Quote 4the day: "A boy is a long time before he knows his alphabet, longer before he has learned to spell, and perhaps several years before he can read distinctly; and yet there are some people who, as soon as they get on a horse, entirely undressed and untaught, fancy that by beating and spurring they will make him a dressed horse in one morning only. I would fain ask such stupid people whether by beating a boy they would teach him to read without first showing him the alphabet? Sure, they would beat him to death, before they would make him read." ~William Cavendish
Fact 4the day: Conformation of the pasterns
The angle of the pasterns is best at a moderate slope (about 50 degrees) and moderate length.
Long, sloping pasterns on a Thoroughbred.
... Pasterns Long and Sloping
The pasterns are long (more than 3/4 length of cannon) relative to rest of leg.
This defect affects long-distance and speed sports
Long pasterns have been favored because they can diffuse impact, giving a more comfortable ride. However, excess length puts extreme tension on the tendons and ligaments of the back of the leg, predisposing the horse to a bowed tendon or suspensory ligament injury. The suspensory is strained because fetlock is unable to straighten as horse loads the limb with weight.
The pasterns are weak and unable to stabilize fetlock drop, so the horse is predisposed to ankle injuries, espescially in speed events where the sesamoids are under extreme pressure from the pull of the suspensory. This can cause sesamoid fractures & breakdown injuries.

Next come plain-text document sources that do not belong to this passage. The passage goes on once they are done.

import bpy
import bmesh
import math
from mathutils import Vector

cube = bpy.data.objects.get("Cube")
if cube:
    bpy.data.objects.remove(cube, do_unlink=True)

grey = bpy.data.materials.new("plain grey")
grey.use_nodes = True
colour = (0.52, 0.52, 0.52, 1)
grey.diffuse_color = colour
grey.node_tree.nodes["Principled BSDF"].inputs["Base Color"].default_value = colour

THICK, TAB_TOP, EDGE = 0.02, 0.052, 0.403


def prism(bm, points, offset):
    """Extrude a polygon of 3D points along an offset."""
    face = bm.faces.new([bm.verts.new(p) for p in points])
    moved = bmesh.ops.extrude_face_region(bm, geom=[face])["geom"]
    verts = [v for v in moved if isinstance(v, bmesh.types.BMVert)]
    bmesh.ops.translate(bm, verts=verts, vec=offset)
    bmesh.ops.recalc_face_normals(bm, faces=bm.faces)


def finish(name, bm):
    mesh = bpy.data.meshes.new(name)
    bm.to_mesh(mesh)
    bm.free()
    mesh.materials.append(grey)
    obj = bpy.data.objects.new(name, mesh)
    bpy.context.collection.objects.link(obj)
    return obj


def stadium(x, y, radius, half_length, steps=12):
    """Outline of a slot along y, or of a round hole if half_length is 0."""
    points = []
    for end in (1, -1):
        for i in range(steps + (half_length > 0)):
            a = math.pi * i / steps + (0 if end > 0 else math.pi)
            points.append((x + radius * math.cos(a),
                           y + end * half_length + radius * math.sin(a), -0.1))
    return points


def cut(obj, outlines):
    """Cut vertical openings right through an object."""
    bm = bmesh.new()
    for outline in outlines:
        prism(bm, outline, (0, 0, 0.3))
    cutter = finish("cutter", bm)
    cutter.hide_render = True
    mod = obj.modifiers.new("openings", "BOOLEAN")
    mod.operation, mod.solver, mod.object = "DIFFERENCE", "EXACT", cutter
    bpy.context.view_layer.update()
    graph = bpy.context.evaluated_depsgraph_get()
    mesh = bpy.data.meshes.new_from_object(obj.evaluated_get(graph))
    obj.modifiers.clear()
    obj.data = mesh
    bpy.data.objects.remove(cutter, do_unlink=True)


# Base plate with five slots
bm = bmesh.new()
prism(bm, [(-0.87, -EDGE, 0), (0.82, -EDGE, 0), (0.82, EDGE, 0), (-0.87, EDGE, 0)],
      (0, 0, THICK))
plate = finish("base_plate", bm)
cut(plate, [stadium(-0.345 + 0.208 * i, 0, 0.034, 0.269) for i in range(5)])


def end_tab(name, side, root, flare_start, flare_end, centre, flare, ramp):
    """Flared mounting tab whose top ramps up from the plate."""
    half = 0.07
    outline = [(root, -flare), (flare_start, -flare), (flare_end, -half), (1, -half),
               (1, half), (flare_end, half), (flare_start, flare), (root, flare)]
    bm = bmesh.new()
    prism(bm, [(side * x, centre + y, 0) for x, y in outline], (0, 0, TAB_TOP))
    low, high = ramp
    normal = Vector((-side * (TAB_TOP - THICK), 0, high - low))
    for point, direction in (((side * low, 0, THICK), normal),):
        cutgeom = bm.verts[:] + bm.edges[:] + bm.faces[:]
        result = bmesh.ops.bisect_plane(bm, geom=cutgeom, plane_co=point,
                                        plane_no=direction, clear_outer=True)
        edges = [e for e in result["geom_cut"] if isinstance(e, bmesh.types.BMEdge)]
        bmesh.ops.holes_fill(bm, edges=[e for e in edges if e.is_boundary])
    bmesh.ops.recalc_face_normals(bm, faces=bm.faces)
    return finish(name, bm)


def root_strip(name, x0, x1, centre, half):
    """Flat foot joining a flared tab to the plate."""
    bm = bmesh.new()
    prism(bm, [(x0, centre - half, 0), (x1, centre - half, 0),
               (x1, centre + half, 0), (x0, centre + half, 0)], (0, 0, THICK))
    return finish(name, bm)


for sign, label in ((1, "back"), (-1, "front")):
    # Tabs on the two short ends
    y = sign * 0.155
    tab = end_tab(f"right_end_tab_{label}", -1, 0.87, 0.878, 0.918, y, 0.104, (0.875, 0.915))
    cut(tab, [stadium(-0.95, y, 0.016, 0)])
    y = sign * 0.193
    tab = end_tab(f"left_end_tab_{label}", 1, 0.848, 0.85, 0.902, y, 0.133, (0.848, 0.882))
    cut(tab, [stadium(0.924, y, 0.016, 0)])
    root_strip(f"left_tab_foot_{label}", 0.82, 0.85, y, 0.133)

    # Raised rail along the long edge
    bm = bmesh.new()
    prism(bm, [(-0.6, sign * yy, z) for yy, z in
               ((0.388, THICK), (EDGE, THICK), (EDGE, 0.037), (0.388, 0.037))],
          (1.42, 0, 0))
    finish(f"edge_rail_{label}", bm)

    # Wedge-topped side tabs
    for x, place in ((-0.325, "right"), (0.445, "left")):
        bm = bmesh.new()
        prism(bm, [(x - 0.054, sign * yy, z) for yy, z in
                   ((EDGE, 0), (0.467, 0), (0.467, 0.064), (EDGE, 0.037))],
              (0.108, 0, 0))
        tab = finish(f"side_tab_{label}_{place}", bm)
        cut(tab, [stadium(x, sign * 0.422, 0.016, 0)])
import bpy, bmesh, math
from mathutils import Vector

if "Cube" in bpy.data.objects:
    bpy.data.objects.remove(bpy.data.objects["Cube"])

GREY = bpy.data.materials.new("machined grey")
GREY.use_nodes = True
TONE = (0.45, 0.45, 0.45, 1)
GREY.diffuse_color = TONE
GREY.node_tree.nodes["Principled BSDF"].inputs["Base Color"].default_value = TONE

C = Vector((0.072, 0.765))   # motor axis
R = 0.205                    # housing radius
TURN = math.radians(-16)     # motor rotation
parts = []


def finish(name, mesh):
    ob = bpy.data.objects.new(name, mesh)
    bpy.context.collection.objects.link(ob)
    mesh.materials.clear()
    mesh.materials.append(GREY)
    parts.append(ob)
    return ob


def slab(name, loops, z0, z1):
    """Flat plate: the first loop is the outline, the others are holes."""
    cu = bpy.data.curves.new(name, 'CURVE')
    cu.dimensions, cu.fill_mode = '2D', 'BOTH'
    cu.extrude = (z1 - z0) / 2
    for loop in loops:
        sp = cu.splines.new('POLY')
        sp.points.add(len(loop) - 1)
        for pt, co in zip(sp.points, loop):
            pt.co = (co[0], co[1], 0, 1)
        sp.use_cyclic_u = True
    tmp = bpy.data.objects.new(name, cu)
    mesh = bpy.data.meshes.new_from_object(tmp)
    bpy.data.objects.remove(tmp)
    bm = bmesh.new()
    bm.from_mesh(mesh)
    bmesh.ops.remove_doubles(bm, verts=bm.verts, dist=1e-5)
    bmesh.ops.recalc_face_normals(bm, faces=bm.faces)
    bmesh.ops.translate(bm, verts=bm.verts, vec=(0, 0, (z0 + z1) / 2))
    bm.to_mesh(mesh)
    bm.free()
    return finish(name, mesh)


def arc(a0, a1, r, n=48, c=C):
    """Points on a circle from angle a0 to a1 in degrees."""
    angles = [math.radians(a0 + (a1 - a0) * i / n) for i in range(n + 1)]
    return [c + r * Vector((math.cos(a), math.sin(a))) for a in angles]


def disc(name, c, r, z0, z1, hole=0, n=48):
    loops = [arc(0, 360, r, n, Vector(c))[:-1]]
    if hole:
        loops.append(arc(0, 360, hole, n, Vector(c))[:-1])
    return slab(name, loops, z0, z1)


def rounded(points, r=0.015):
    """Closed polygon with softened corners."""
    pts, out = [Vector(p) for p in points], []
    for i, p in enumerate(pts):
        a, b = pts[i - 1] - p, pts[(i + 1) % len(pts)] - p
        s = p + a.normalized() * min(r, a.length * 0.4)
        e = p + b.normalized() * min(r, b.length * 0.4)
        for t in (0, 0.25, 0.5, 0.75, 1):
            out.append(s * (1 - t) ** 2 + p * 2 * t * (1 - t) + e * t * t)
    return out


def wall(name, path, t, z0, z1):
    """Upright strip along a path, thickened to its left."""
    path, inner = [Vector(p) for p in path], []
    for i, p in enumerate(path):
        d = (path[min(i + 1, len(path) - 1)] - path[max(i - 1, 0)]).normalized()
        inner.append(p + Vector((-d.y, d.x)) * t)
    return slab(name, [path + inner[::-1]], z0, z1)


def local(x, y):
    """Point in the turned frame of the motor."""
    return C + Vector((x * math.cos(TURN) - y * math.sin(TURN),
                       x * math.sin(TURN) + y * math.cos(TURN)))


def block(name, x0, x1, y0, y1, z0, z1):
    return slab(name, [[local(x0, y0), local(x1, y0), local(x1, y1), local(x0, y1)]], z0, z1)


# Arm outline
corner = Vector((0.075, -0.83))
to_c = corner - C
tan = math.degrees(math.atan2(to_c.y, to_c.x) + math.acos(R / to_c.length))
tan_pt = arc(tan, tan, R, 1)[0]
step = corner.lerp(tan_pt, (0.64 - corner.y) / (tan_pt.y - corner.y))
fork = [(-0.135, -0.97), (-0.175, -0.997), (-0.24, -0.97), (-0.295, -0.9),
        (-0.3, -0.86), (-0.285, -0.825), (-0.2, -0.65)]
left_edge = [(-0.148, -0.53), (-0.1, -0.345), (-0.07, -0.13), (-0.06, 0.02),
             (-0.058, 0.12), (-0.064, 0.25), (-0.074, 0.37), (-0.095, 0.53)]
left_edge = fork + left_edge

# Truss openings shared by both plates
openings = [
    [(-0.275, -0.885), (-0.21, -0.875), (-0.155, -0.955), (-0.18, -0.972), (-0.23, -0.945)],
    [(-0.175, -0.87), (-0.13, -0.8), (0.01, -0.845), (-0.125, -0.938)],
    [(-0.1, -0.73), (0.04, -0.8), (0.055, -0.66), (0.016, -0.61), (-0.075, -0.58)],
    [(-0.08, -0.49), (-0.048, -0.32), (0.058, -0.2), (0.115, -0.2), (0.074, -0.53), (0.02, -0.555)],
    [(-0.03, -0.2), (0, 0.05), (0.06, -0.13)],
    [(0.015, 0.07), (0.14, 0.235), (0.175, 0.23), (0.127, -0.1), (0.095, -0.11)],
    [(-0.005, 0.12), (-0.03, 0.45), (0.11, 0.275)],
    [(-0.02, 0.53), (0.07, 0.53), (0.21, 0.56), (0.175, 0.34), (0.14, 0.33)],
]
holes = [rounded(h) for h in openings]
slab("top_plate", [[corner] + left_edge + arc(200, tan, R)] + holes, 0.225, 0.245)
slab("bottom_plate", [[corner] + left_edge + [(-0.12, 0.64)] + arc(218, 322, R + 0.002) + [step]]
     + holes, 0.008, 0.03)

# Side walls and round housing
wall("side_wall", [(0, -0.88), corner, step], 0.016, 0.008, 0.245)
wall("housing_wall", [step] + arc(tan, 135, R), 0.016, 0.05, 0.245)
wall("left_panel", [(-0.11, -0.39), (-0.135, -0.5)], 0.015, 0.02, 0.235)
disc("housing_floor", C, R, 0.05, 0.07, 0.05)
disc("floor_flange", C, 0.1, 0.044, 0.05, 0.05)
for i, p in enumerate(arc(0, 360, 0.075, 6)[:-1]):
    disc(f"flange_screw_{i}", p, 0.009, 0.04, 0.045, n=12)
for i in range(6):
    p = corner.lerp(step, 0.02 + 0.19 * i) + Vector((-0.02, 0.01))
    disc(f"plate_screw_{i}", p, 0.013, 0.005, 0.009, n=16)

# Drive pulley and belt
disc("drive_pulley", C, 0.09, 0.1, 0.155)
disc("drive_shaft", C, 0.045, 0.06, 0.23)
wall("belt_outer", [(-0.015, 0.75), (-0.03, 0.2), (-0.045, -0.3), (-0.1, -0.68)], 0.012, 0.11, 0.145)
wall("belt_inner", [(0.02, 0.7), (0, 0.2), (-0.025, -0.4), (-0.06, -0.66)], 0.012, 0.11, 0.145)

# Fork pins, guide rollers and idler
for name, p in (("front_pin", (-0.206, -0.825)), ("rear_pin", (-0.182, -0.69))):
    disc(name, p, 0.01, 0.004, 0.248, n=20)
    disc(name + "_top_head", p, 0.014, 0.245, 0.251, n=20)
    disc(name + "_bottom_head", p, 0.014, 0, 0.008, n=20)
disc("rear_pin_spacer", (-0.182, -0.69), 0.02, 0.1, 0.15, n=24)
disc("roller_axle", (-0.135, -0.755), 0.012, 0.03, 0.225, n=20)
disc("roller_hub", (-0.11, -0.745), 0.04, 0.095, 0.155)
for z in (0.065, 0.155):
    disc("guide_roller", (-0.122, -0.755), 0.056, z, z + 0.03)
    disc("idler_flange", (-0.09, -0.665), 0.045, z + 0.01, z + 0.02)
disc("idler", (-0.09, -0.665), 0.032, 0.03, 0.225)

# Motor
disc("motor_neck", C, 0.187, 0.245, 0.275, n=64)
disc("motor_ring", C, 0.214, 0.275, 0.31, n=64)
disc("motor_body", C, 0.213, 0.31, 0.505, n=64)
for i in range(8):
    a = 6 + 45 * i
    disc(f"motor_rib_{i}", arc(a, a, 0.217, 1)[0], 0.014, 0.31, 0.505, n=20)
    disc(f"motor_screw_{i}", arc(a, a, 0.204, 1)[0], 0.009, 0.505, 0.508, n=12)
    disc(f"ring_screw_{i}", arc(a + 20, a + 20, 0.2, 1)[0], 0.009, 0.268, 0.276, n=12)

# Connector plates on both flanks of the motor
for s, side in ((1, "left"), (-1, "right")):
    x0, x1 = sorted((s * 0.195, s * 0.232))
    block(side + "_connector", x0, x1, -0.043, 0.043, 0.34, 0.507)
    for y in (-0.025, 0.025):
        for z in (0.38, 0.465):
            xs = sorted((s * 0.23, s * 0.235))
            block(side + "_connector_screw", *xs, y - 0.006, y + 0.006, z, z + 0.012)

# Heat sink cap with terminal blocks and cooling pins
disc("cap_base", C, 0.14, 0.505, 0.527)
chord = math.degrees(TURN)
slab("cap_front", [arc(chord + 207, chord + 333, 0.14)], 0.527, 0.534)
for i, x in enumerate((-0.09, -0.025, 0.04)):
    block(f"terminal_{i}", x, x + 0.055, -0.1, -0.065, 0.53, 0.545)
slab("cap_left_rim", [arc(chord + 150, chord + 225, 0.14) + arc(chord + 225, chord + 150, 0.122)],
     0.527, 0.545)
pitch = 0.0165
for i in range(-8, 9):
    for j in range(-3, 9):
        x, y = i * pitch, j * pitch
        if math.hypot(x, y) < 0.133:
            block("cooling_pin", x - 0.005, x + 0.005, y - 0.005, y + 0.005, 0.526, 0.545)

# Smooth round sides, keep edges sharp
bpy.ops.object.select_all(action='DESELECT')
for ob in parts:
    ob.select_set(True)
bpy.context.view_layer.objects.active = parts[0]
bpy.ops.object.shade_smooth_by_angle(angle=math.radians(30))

May be associated with high or low ringbone. Increased drop of fetlock causes more stress on pastern and coffin joints, setting up conditions for arthritis.
There is a delay time to get the feet off the ground to accelerate, and thus long pasterns make the horse poor for speed events.
The horse is best for pleasuring riding, equitation, and dressage
Short, upright pasterns.
Pasterns Short and Upright
A horse's pasterns are short if they are less than 1/2 length of cannon. The pasterns are upright if they are angled more toward the vertical. A long, upright pastern has the same performance consequences as short and upright.
Most commonly seen in Quarter Horses, Paints, and Warmbloods
The horse is capable of rapid acceleration, but is restricted to a short stride. They excel in sprint sports. The short stride is a result of both a short pastern and upright shoulder, creating a short, choppy stride with minimal elasticity and limited speed.
Short pasterns have less shock-absorption, leading to more a jarring ride and amplified stress on the lower leg. The concussion is felt over the navicular apparatus, so the horse is more at risk for navicular disease, high or low ringbone, and sidebone. Also windpuffs and windgalls occur from chronic irritation within fetlock or flexor tendon sheath.
The horse has reduced mechanical efficiency for lifting and breaking over the toe, so it may trip or stumble.
The horse is best for sprint sports like Quarter Horse racing, barrel racing, roping, reining, and cutting.